There are many, different oppressions throughout human society that are intricately woven together and interconnected. Many of these oppressions are formed within a patriarchal, Christian theology and involve the body: the body of Earth, the bodies of women, the body of animals. Sallie McFague sets up a model of bodies to help break these connected oppressions. McFague’s work emphasizes that the body and its oppressions are what connects Christian theology, feminism, and ecology. Her model focuses on the metaphorical idea that the body of the earth is the body of God (McFague, 1993).
To better understand this model, we must first examine how bodies have been viewed and affected within the Christian religion framework of our western culture. Christianity has a long tradition of focusing on embodiment. Its basic practices and ideas of incarnation, Christology, the Resurrection, and the Eucharist, even the metaphor of the church being the body of Christ, all involve embodiment in some way (McFague, 1993). Yet, with these embodiment characteristics of Christianity, this religion still devalues nature and women’s bodies.

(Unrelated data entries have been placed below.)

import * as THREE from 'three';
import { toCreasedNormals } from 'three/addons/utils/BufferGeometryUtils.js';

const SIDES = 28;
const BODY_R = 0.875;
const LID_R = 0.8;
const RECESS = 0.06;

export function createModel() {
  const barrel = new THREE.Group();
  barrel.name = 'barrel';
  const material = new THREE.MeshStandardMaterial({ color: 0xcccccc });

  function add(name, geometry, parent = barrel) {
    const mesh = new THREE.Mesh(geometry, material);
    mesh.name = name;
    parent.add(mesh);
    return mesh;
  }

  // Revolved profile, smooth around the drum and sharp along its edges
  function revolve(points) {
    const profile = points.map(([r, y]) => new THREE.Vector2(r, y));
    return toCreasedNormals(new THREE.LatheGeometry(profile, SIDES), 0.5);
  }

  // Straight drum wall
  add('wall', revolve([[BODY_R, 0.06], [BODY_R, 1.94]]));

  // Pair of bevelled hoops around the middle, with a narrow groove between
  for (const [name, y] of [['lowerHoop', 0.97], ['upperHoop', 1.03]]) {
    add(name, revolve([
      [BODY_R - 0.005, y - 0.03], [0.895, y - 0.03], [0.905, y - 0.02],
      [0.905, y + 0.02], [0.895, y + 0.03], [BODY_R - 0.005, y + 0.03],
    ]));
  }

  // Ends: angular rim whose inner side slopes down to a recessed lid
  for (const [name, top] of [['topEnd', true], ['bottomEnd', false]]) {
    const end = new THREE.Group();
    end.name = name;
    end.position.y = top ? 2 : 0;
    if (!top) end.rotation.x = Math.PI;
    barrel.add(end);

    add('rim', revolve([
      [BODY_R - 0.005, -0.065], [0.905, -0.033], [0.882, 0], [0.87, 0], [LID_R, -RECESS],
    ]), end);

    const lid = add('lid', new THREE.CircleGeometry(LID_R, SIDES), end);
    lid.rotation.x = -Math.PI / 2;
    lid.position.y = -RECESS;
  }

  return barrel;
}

It has set up a patriarchal framework for western culture of devaluing the body, and women. “Western culture and religion have a long, painful history of demeaning the female by identifying her with the body and with nature, while elevating the male by identifying him with reason and spirit” (McFague, 1993). This idea reinforces stereotypes that oppress women and separates the body from the mind and soul. Until we reconcile this disconnect of the body and mind, we cannot fully love all bodies; this leads to the inability to love the “body” of the earth (McFague, 1993). Without this love, we cannot fully appreciate nature and all of God’s creation. McFague argues that until we work within a theology that values the body and claims that bodies matter, we will not be able to unite Christianity, feminism, and ecology:
What if, with Christianity, we accepted the claim that the Word is made flesh and dwells with us; with feminism, that the natural world is in some sense sacred; with ecology, that the planet is a living organism that is our home and source of nurture? What if we dared to think of our planet and indeed the entire universe as the body of God? (1993)
Christians have traditionally seen God, the earth, and the people on it as three separate, disconnected things. This traditional view creates a hierarchy of all things spiritual, heavenly, and eternal exalted above all earthly, bodily, material beings (McFague, 2008). This dualistic thinking leads to Christians, and ultimately Westerners, to believe in “an understanding of salvation as the escape of individuals to the spiritual world” and builds a sense of neglect for this world that God created (McFague, 2008). This devaluement of Earth causes us to degrade the planet and ultimately harm others on it with our wasteful, energy intensive lifestyles. To imagine the body of...